Curtis Dann-Messier, Director, Peer & Community Health WorkersWorkforce Consortium
“Peer workers are uniquely positioned to support the individuals they serve, because their shared lived experience help them to develop a trusting relationship that is at the heart of helping people on their path to recovery.Once this trusting relationship is es-tablished, peer support staff help individuals create wellness plans, stay on these plans, and ultimately live their best life.Peers play important roles in preventative care that is ul-timately cost saving for the system.Peer workers also help to de-stigmatize mental health and substance use challenges that too often go untreated, wreaking havoc on both individu-als and societies.There are a multitude of studies that show the perniciousness of untreat-ed mental health and behavioral health diseases, as well as the efficacy of peer services in supporting recovery.Peers can and should play a central role in helping people heal. . . . Peer support services should be an easily-available Medicaid-billable service in every municipality across the country.”
Rita Cronise, Faculty-Rutgers Univ., Academy of Peer Services, Virtual Commu-nity Coordinator
“While it is true there are many similarities (between peer support and licensed clinical work), there are also important distinctions between peer support services and social work/case management.First and foremost is the requirement for lived experience. It is a defining characteristic of peer support, but it is neither required nor (in many locations) desired in social work.
Peer specialists operate under a mutual support non-clinical set of values and principles. The person receiving services is the expert on his or her own life. In peer support, sharing personal experiences through reciprocal self-disclosure is essential to building trust and credibility in the relationship.And this cre-atesdifferences in professional boundaries.In social work and case management, communication flows from the licensed professional as the expert to the recipient who is expected to comply with the professional's advice. In peer support, the pow-er dynamic shifts to people who are equals, and that leaves more room for explora-tion about what works best for the person and the peer support relationship.Peer specialists work with people on recognizing their strengths and the things in their lives that are already working (recovery capital), as well as finding natural sup-ports in the community in areas where they need extra help. In other words, so-cial work and case management is about finding fish to feed people and peer support is about teaching people to fish.
(My comment: that final statement makes peer support more important!)
That said, there are many wonderful aspects of social work and case management that are complementary to peer support. Advocacy, fighting for social and econom-ic justice, attention to diversity, problem solving, using research and evidence based practices to determine a course of action for a person, deep caring and com-passion. All of these attributes of social work and case management work extreme-ly well side by side with peer support. But they are not peer support.
While I don't disagree people with lived experience can do work that is similar to social workers and case managers, which is vital work, it isn't peer support for the reasons outlined above. Medicaid may pay people with peer support credentials to perform social work or case management functions."
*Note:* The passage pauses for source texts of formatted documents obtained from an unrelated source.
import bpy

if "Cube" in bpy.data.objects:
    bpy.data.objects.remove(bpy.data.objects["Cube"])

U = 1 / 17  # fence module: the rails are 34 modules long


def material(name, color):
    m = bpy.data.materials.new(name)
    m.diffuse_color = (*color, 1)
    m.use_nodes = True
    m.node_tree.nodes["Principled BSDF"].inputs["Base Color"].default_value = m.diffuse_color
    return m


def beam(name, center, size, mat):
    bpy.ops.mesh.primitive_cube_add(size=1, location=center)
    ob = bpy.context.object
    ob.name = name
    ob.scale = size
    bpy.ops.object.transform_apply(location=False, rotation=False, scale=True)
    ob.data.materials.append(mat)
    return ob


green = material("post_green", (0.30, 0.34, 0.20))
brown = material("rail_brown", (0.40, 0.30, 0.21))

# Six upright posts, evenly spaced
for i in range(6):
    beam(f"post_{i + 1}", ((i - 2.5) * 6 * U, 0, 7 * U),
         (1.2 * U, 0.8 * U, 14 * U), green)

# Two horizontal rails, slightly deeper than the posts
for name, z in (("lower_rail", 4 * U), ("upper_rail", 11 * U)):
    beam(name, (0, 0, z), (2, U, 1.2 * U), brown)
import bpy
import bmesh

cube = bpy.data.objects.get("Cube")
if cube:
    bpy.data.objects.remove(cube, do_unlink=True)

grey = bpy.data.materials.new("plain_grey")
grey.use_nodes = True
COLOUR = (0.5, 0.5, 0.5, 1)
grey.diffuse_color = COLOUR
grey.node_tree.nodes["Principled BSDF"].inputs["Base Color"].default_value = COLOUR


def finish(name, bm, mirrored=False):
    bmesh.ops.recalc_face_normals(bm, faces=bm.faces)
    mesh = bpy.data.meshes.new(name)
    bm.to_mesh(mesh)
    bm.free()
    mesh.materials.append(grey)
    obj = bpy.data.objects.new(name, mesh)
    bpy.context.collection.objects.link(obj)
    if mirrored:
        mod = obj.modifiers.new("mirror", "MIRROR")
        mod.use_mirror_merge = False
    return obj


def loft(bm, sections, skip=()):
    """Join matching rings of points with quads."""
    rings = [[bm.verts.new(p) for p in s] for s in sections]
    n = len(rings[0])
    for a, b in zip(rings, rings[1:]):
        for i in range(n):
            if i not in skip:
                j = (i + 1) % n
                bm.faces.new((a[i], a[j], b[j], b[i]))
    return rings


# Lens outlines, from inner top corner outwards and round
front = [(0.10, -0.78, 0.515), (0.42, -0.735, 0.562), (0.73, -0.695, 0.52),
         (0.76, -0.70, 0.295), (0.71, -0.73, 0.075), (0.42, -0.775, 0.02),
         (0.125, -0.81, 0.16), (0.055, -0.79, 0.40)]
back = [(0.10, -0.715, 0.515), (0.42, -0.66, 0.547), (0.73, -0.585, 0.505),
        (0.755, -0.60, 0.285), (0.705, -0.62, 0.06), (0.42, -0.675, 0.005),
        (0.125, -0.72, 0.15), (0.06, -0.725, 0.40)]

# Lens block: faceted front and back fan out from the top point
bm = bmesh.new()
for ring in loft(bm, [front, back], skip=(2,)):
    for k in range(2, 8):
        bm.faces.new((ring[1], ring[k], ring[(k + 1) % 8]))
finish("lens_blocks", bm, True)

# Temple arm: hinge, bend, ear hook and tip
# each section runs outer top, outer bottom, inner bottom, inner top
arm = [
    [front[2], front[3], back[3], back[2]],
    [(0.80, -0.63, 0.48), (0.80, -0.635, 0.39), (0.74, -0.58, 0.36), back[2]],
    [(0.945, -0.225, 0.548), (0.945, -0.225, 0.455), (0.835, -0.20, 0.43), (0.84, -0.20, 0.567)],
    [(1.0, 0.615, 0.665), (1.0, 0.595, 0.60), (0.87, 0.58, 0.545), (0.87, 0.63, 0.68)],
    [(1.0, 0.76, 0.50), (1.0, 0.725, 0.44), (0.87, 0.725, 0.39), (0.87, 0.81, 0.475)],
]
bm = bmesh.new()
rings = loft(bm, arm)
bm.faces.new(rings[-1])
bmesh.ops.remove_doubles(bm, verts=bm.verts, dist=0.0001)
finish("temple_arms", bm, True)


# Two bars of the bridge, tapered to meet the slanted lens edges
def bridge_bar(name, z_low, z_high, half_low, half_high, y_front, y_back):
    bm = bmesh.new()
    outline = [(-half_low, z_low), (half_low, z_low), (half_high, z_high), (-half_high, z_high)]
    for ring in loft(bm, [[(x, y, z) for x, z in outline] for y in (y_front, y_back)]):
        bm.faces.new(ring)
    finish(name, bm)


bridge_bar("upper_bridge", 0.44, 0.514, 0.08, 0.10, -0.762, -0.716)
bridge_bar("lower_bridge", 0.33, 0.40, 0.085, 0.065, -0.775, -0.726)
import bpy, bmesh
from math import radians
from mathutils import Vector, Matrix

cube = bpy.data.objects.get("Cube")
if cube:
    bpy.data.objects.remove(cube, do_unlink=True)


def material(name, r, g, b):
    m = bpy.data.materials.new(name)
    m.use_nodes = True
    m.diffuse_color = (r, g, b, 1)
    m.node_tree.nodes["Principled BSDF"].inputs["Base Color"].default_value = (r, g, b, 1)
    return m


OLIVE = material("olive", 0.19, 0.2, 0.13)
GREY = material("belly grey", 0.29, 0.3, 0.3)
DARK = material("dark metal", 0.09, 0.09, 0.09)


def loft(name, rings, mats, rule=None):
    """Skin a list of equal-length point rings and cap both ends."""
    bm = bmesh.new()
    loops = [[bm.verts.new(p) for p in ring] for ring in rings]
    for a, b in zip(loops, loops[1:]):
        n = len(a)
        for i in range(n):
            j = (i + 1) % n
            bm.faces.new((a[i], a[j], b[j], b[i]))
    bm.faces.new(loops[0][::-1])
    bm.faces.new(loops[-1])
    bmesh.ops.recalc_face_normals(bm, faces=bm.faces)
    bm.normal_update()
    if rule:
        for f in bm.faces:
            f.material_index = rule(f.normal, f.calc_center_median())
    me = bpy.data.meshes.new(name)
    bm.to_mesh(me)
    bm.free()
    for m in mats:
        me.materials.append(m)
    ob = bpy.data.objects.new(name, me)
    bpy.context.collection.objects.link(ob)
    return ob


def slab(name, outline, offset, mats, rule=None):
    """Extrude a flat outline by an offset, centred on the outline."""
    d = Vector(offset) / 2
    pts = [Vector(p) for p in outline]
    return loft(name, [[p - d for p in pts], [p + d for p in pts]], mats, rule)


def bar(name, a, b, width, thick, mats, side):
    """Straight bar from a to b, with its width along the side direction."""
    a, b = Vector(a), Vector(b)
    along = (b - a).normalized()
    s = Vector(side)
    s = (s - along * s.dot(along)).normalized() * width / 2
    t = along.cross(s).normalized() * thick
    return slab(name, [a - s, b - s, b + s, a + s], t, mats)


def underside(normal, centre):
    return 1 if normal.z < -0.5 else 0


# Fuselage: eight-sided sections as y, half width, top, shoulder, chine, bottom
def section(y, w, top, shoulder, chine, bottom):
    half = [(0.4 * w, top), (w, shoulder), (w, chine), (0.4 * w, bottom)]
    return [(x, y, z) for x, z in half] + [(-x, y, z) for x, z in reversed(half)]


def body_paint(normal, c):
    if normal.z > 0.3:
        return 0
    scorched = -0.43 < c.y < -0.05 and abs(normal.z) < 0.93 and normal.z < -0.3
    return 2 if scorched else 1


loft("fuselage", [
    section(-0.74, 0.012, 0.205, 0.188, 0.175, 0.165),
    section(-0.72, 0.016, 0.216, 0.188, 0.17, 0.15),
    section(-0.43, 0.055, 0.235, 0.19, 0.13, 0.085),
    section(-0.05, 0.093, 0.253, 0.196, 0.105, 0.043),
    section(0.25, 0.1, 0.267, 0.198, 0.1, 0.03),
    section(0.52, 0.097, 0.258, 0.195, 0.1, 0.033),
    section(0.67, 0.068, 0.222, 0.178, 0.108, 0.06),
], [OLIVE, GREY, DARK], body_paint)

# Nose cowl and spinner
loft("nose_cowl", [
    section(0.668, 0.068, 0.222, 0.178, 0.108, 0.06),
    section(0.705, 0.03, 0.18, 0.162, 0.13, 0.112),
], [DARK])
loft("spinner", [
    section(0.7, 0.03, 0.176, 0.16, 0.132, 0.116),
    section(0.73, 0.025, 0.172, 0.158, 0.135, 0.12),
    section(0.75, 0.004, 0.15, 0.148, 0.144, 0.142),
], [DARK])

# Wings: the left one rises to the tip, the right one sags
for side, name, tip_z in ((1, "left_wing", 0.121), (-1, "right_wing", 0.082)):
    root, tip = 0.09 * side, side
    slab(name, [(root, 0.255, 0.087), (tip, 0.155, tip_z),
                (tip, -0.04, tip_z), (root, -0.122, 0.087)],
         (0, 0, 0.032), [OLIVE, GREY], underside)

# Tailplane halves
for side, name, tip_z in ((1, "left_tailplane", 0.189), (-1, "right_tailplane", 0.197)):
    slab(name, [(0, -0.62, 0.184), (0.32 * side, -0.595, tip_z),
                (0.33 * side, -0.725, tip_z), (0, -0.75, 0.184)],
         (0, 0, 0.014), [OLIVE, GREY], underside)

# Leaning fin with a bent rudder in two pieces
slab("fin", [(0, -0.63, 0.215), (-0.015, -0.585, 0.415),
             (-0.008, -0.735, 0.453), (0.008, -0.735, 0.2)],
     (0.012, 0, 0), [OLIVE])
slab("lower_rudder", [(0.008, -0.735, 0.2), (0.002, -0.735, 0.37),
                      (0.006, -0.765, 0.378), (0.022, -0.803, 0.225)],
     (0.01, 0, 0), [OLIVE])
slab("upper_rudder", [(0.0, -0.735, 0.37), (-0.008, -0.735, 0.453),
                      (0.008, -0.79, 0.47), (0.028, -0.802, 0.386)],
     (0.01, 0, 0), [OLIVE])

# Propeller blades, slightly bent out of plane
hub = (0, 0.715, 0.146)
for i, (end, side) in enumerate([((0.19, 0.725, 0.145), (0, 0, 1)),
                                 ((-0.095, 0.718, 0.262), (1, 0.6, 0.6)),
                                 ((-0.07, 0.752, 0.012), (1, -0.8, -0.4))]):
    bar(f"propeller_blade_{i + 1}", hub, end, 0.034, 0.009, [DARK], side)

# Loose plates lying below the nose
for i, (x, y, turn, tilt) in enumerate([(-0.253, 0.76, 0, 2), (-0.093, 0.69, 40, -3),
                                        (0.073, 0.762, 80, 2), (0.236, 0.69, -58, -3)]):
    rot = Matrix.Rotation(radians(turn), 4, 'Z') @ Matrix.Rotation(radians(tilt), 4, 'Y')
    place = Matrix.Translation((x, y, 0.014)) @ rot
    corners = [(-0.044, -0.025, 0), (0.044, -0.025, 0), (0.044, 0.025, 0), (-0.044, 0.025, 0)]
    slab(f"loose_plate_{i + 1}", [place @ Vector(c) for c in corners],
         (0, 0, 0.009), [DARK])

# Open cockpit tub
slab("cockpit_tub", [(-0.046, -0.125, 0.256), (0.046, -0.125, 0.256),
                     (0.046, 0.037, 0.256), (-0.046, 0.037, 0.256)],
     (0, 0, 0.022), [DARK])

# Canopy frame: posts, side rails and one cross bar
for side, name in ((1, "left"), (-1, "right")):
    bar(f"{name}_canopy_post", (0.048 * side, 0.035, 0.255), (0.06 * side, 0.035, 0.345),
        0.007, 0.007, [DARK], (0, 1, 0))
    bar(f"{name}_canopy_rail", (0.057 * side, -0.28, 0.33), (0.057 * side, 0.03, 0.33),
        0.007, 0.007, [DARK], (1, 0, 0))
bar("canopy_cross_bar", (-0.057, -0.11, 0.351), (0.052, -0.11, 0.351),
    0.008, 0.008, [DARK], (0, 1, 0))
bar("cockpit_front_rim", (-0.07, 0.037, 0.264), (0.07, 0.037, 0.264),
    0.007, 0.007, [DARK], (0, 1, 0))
My conclusions: I have a way to go before convincing the entire mental health profession that I (and other peer professionals) can be a good, or better, counselor than licensed professionals. You see, they don’t know what I know. I have learned how to provide therapy to myself, and used these skills previously at my mental health jobs with my clients. I could go on, providing the content of a long resume, but I won’t.
And maybe I’ll never be accepted for what I want to do. I also aspire to be an ad-vocate for clients & peer workers. But if nothing else, I WILL make it easier for those who follow me.